» The problem: If a line in the material below has the word "context", copy it.

----

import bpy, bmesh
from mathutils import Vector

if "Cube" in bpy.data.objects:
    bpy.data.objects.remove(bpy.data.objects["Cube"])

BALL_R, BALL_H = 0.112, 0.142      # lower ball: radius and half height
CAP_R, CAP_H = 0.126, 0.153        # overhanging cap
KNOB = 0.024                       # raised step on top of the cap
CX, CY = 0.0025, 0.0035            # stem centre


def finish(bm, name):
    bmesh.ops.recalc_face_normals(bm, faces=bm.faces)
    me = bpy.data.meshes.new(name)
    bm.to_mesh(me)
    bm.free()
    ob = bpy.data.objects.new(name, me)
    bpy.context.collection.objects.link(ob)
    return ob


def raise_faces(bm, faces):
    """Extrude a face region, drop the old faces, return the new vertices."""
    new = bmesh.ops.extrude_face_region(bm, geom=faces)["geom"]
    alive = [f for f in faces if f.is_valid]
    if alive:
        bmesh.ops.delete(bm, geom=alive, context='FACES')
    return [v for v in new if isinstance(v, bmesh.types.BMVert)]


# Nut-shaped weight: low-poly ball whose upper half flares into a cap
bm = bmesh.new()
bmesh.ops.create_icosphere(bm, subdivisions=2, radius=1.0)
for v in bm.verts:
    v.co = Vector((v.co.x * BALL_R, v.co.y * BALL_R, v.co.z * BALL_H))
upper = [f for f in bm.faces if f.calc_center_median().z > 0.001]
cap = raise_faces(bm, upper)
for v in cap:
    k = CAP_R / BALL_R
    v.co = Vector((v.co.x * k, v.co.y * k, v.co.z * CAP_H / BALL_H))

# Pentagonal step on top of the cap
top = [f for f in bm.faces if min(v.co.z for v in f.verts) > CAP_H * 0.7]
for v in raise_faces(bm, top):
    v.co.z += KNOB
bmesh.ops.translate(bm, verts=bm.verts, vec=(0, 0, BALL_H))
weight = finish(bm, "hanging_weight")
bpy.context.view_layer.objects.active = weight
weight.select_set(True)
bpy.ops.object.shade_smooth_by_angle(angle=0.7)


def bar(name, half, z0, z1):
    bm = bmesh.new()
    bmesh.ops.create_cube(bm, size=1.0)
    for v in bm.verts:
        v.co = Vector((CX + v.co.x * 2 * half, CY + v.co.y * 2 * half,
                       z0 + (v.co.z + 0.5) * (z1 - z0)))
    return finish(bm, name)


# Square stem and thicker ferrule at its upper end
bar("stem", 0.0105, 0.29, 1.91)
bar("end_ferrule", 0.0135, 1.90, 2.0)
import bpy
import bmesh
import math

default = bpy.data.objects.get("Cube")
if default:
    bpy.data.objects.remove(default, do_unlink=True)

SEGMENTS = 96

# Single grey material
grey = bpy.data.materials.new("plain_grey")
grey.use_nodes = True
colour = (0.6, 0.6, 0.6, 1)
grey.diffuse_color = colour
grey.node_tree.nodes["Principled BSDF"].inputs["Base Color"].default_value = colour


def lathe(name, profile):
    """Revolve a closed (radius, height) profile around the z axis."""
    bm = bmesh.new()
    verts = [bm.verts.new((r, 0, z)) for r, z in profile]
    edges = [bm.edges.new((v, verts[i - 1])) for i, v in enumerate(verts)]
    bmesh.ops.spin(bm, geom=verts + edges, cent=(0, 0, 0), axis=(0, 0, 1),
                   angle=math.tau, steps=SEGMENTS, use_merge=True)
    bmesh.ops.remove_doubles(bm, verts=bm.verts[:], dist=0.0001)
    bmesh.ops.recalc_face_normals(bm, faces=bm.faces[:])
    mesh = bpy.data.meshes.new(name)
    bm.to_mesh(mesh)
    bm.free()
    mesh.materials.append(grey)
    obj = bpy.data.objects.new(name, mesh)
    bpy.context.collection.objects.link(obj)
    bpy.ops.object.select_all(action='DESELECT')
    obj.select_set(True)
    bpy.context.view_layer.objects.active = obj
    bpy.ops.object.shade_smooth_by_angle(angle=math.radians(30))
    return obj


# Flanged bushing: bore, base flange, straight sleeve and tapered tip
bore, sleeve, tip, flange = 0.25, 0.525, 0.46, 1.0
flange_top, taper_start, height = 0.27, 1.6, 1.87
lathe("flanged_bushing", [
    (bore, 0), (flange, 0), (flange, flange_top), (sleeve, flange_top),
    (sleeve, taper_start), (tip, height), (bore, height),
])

----

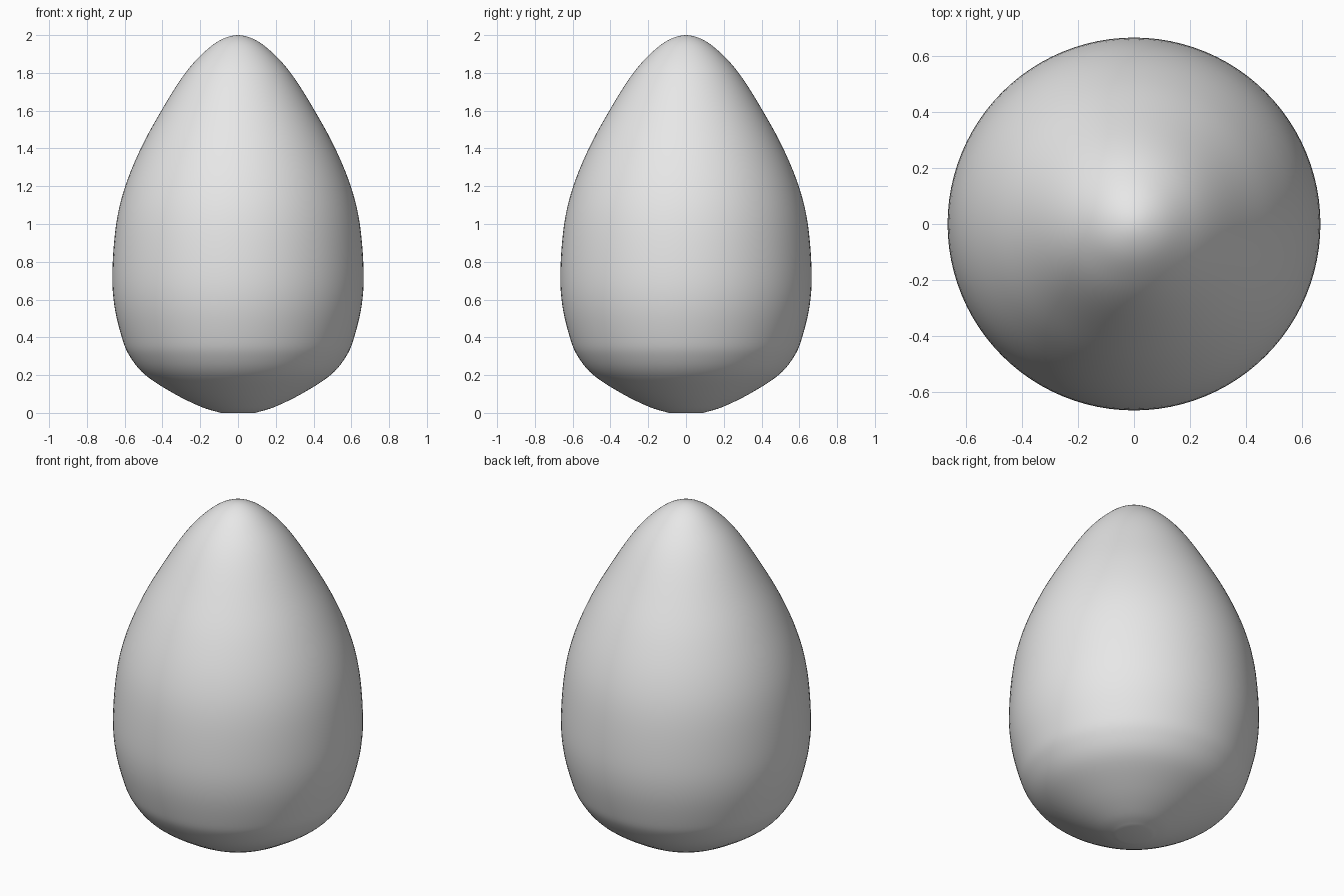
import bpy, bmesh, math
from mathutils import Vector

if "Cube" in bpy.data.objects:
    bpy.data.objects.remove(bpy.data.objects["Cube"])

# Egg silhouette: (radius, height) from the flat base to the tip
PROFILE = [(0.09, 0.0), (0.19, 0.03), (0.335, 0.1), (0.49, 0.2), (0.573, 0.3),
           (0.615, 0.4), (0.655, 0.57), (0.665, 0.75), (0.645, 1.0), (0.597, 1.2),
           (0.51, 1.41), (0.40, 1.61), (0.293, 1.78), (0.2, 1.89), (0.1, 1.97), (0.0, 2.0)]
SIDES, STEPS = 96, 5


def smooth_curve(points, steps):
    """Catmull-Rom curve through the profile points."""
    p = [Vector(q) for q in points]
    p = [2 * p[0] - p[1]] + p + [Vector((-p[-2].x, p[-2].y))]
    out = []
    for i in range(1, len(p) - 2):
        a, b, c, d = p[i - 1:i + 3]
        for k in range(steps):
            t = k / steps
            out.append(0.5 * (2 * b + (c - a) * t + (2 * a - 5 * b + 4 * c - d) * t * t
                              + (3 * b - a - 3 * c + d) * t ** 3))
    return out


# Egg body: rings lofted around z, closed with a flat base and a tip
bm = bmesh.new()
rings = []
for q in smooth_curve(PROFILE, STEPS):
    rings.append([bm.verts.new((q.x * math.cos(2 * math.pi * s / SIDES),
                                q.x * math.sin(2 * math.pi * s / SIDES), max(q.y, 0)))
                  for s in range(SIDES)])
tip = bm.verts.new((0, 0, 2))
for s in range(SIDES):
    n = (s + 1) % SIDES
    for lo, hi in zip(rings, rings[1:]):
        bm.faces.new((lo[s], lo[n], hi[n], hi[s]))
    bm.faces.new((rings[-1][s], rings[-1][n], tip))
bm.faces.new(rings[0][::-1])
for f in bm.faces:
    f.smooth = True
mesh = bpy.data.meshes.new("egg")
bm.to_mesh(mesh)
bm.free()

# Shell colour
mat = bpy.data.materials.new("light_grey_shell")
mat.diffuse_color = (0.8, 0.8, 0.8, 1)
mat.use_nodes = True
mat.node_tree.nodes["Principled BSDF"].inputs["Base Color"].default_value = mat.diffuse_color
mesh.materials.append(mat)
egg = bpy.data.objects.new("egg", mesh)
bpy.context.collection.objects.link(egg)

----

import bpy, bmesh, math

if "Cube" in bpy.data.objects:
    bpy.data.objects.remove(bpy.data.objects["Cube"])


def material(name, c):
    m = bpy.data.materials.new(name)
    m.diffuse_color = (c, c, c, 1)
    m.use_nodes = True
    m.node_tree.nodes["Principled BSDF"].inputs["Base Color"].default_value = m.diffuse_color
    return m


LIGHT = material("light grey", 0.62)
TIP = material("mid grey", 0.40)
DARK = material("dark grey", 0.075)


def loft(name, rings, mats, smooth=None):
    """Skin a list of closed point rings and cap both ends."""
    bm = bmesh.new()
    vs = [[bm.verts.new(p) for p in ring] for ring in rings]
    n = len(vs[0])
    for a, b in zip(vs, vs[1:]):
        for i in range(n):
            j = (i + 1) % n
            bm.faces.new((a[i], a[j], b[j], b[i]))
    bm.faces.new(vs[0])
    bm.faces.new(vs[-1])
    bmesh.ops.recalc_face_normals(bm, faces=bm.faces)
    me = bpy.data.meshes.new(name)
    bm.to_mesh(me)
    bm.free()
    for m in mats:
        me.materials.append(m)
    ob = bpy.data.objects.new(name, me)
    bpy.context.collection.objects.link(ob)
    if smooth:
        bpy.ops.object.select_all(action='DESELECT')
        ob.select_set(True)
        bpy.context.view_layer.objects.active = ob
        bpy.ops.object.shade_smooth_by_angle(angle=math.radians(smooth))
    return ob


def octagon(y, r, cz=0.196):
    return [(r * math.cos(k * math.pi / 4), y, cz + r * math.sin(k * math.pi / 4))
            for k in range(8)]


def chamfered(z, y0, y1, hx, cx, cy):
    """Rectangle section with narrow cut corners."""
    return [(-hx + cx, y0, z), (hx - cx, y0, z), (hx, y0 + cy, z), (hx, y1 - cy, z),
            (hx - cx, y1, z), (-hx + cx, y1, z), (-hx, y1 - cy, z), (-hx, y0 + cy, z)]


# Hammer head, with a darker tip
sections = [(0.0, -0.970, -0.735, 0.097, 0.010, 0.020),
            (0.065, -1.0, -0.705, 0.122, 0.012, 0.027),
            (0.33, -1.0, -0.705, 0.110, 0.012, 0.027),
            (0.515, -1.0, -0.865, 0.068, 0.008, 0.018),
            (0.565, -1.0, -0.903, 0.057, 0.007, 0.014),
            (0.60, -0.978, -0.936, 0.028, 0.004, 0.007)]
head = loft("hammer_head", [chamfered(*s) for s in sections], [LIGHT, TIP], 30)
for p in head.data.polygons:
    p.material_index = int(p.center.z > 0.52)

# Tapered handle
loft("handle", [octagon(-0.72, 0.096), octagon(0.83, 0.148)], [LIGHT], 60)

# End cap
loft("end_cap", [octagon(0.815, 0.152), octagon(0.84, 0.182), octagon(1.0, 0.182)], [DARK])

----

» Completed task:
    bpy.context.collection.objects.link(ob)
        bmesh.ops.delete(bm, geom=alive, context='FACES')
bpy.context.view_layer.objects.active = weight
    bpy.context.collection.objects.link(obj)
    bpy.context.view_layer.objects.active = obj
bpy.context.collection.objects.link(egg)
    bpy.context.collection.objects.link(ob)
        bpy.context.view_layer.objects.active = ob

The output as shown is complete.